BEGIN Information

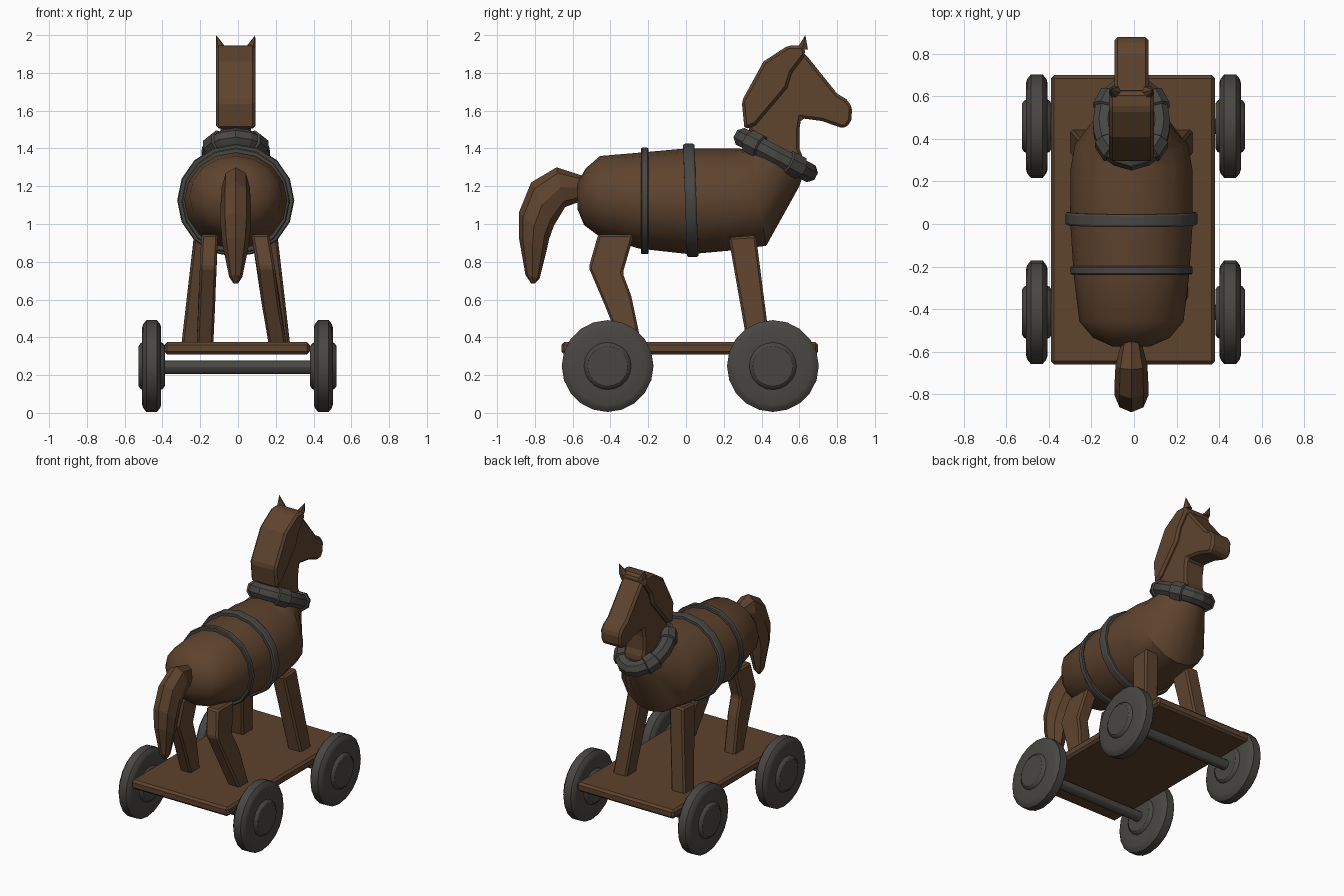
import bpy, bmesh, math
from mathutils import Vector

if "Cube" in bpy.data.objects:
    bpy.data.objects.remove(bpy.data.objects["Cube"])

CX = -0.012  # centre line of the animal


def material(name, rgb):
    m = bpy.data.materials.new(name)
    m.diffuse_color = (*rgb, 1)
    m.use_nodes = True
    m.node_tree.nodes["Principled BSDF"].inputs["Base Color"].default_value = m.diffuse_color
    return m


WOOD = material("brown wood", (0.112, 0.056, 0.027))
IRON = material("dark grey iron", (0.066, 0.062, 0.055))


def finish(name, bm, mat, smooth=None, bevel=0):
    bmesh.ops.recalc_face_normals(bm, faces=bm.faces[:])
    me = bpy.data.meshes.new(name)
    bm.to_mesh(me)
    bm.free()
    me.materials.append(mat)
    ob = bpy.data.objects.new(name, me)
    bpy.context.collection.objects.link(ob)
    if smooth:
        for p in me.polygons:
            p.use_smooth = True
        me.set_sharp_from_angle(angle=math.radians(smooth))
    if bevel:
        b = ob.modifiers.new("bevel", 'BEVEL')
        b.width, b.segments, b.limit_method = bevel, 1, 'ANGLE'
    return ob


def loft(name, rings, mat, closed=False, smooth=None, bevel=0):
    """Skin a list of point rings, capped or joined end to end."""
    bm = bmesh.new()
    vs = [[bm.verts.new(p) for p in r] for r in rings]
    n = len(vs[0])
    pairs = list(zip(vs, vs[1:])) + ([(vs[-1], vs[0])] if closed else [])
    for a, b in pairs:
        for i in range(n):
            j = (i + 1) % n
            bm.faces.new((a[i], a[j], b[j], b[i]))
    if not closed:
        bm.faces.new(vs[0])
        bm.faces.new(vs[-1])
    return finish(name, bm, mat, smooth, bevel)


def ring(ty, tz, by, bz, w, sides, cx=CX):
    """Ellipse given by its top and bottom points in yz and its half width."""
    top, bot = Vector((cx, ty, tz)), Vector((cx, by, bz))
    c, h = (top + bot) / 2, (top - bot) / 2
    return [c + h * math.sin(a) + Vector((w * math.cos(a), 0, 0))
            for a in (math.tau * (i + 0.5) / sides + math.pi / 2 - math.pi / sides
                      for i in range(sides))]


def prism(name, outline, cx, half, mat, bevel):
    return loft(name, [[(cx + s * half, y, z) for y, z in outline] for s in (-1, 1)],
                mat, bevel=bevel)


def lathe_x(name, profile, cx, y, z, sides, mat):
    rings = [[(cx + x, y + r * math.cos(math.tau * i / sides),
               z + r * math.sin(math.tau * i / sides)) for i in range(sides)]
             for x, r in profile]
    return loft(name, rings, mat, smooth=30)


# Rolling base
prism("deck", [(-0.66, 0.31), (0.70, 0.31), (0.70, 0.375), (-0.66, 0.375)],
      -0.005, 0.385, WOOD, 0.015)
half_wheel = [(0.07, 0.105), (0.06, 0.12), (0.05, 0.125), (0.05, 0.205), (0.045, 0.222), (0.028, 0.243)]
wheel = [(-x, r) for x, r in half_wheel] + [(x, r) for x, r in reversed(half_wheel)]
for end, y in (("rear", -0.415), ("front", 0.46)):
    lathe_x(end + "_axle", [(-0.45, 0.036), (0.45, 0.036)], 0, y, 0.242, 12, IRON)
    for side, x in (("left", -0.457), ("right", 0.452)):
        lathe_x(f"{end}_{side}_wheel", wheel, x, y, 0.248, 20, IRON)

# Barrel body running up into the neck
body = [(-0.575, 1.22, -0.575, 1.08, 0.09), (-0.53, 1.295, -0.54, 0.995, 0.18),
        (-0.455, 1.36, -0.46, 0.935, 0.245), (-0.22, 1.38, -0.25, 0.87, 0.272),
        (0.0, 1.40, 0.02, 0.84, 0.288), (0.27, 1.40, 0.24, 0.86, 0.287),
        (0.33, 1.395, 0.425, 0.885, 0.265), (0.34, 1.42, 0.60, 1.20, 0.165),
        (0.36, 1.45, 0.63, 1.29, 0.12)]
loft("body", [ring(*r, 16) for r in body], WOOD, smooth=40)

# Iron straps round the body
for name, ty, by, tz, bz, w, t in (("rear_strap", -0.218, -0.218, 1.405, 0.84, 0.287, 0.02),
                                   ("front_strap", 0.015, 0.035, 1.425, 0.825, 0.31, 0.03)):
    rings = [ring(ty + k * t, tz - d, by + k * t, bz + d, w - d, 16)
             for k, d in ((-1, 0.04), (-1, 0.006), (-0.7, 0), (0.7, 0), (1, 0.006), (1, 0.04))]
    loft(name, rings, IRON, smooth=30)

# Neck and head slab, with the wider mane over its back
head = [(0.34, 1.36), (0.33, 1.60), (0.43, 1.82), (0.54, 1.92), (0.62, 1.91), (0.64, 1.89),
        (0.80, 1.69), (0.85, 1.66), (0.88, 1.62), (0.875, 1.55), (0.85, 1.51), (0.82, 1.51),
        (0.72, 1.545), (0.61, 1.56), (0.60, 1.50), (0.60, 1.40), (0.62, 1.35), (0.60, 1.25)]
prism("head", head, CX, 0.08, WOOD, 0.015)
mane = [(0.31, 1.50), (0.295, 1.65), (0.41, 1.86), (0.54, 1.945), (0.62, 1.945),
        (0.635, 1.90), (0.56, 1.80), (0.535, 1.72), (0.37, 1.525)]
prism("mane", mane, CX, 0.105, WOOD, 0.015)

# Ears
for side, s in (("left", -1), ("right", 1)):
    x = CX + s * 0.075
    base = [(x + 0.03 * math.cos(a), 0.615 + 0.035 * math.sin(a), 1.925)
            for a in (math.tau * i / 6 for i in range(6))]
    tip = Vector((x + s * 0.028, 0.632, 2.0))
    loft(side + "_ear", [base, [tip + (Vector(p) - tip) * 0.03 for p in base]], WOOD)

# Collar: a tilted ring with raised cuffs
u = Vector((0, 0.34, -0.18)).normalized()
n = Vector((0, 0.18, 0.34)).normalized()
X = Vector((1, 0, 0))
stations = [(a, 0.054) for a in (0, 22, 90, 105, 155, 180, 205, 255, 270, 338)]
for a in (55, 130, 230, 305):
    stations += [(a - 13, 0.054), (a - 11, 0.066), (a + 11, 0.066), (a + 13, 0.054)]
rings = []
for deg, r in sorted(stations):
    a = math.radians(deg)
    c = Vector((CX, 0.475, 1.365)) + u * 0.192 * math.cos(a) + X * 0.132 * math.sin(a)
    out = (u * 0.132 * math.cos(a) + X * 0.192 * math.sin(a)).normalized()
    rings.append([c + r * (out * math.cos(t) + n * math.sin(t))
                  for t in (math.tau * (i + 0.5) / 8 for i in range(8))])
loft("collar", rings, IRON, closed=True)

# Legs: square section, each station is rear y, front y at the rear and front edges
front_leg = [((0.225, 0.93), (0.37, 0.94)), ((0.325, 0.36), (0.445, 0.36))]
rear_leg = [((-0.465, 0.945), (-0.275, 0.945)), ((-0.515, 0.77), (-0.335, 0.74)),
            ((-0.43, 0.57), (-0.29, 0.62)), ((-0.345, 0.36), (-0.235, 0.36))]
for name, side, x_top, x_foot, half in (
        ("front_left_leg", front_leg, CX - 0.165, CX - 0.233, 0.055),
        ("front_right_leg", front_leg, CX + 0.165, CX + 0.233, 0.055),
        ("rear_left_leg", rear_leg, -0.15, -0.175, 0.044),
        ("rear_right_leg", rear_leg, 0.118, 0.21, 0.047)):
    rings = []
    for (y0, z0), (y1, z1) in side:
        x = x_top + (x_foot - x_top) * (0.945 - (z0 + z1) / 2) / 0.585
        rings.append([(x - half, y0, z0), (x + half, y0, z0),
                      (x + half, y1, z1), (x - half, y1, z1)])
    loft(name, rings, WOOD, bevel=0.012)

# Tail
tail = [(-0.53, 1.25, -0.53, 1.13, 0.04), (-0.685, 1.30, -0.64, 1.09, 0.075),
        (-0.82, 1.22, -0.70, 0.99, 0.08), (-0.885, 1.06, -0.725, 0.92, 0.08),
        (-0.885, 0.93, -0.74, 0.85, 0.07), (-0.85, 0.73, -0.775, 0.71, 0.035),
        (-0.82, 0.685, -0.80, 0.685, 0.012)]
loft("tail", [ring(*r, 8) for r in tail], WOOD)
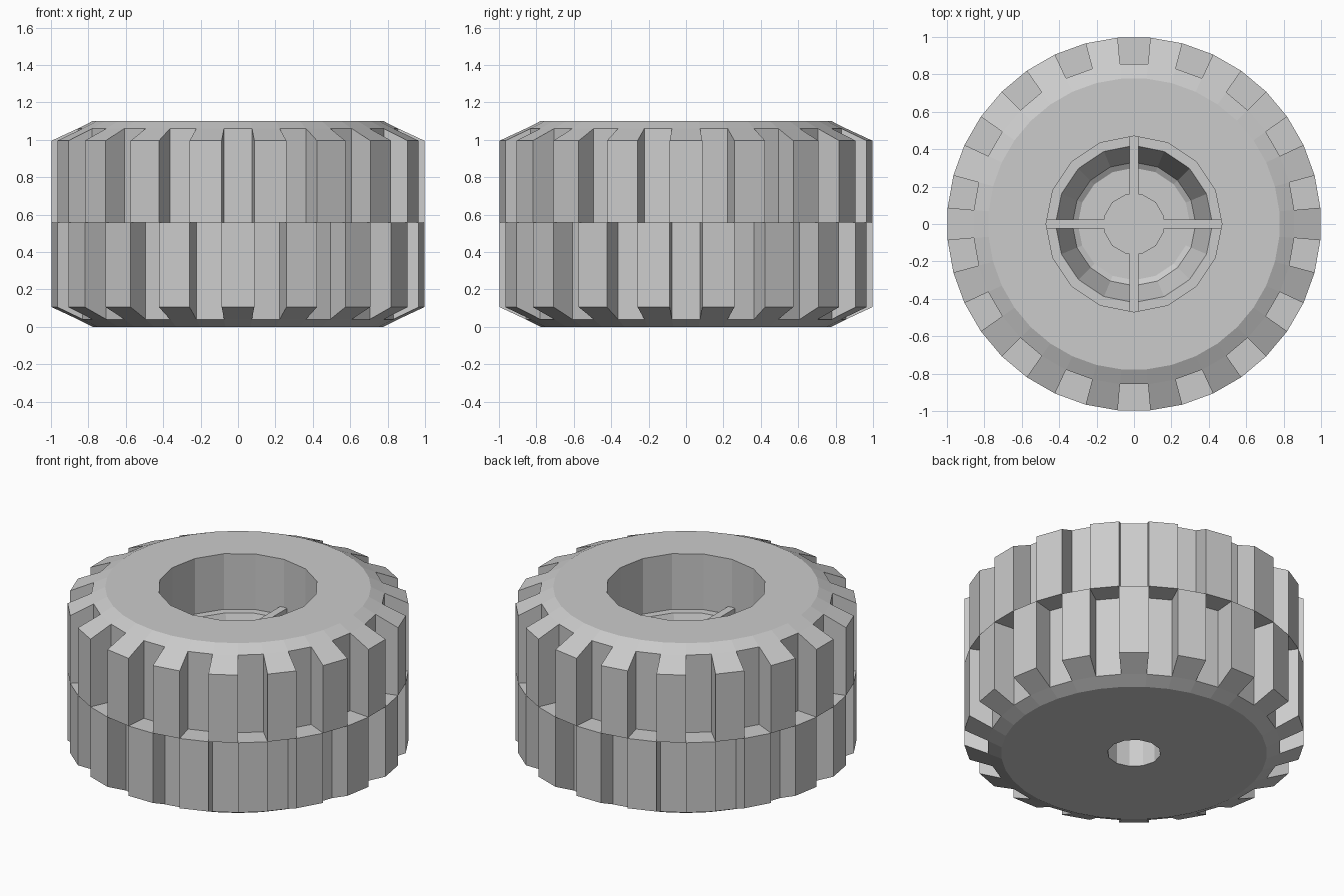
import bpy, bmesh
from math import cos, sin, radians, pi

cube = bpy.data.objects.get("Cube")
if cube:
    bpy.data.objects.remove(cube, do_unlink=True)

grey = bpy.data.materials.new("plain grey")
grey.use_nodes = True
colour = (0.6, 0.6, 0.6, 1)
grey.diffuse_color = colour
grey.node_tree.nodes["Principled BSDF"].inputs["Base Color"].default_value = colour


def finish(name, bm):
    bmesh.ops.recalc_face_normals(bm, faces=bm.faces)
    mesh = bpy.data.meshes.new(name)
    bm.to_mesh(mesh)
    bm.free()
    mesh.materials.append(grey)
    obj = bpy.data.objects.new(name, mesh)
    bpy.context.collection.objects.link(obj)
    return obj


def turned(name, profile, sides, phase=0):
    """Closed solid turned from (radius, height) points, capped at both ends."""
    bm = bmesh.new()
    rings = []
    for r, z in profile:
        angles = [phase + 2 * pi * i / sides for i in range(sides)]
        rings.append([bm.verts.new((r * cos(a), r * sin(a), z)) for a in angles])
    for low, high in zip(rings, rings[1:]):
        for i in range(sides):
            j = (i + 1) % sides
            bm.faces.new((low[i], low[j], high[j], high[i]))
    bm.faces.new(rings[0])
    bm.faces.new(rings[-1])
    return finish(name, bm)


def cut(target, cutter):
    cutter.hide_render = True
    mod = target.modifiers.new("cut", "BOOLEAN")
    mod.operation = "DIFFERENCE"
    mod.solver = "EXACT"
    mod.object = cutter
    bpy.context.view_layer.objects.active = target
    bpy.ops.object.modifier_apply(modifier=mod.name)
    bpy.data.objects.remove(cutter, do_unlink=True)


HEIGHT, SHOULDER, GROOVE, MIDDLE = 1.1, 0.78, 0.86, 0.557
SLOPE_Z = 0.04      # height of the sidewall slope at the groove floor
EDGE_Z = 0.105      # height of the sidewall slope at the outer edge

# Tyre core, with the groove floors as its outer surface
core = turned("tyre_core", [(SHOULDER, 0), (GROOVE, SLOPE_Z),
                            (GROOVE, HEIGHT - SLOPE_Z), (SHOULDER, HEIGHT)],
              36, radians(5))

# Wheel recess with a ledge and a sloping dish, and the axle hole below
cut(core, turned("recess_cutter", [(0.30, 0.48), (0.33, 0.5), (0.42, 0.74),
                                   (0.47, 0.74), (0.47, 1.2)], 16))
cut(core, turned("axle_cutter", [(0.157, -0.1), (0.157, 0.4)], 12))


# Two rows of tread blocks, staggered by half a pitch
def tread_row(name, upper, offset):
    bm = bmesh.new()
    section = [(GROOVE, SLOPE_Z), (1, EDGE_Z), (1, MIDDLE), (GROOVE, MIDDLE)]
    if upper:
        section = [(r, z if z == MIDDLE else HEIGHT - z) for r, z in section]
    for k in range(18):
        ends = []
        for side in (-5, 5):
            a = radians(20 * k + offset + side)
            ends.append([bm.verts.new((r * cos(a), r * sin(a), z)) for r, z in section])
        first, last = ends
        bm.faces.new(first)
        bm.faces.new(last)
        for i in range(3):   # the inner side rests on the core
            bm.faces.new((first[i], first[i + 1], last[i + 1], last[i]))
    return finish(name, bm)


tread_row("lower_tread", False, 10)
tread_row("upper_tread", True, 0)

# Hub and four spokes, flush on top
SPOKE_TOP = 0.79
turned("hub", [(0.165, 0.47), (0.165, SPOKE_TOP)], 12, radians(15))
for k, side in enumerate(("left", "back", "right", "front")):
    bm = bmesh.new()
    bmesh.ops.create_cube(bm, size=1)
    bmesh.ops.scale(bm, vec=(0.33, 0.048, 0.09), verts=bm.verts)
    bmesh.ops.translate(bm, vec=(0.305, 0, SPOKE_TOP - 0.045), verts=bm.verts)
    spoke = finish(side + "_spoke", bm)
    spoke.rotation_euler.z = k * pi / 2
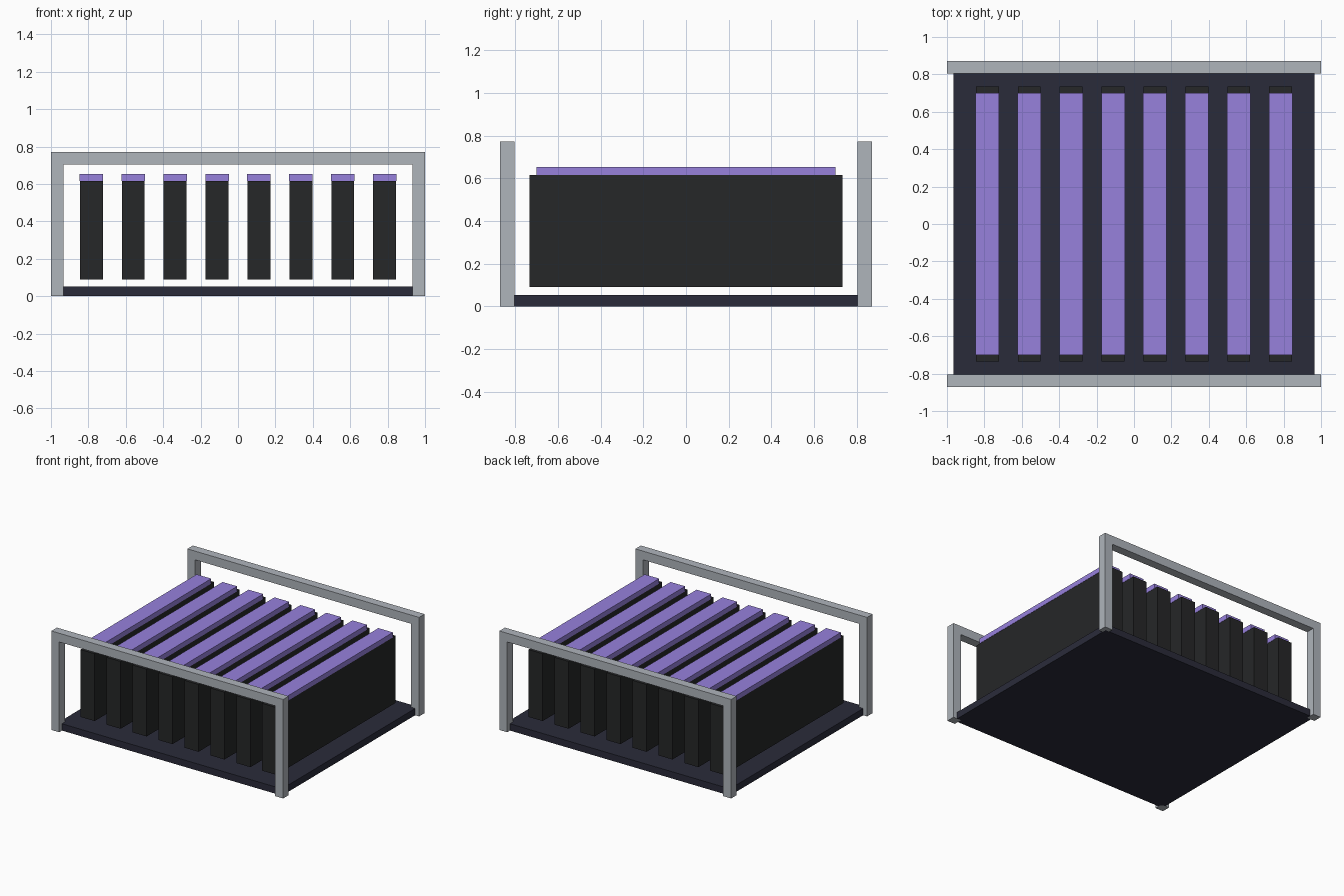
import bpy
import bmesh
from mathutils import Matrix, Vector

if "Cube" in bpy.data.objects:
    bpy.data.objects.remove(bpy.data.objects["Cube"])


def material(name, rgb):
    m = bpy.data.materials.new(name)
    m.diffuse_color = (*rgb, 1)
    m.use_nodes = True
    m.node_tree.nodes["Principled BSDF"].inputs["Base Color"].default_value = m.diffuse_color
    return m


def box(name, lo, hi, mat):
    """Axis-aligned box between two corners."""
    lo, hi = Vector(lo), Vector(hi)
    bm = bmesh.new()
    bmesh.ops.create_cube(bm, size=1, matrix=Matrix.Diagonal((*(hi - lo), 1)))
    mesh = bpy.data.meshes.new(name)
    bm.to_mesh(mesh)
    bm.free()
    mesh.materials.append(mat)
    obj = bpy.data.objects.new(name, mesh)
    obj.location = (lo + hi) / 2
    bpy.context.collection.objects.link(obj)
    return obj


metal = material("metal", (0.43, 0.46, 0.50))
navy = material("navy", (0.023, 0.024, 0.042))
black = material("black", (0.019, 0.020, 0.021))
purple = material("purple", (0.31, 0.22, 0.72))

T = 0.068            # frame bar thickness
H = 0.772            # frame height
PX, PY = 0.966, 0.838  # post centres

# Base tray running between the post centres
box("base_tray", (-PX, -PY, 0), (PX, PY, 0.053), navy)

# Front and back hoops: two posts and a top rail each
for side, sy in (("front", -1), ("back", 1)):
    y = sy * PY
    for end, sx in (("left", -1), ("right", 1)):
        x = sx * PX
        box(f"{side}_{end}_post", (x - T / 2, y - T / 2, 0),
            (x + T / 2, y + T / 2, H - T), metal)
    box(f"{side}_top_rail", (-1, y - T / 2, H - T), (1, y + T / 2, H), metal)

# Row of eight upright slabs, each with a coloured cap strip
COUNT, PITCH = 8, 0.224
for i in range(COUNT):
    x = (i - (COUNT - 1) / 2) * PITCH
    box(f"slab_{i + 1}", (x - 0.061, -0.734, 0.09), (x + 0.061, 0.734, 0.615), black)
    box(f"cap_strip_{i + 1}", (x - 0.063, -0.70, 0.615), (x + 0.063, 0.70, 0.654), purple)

END Information

Only lines containing the string "finish" belong in the answer; find them in the data above and copy them.

def finish(name, bm, mat, smooth=None, bevel=0):
    return finish(name, bm, mat, smooth, bevel)
def finish(name, bm):
    return finish(name, bm)
    return finish(name, bm)
    spoke = finish(side + "_spoke", bm)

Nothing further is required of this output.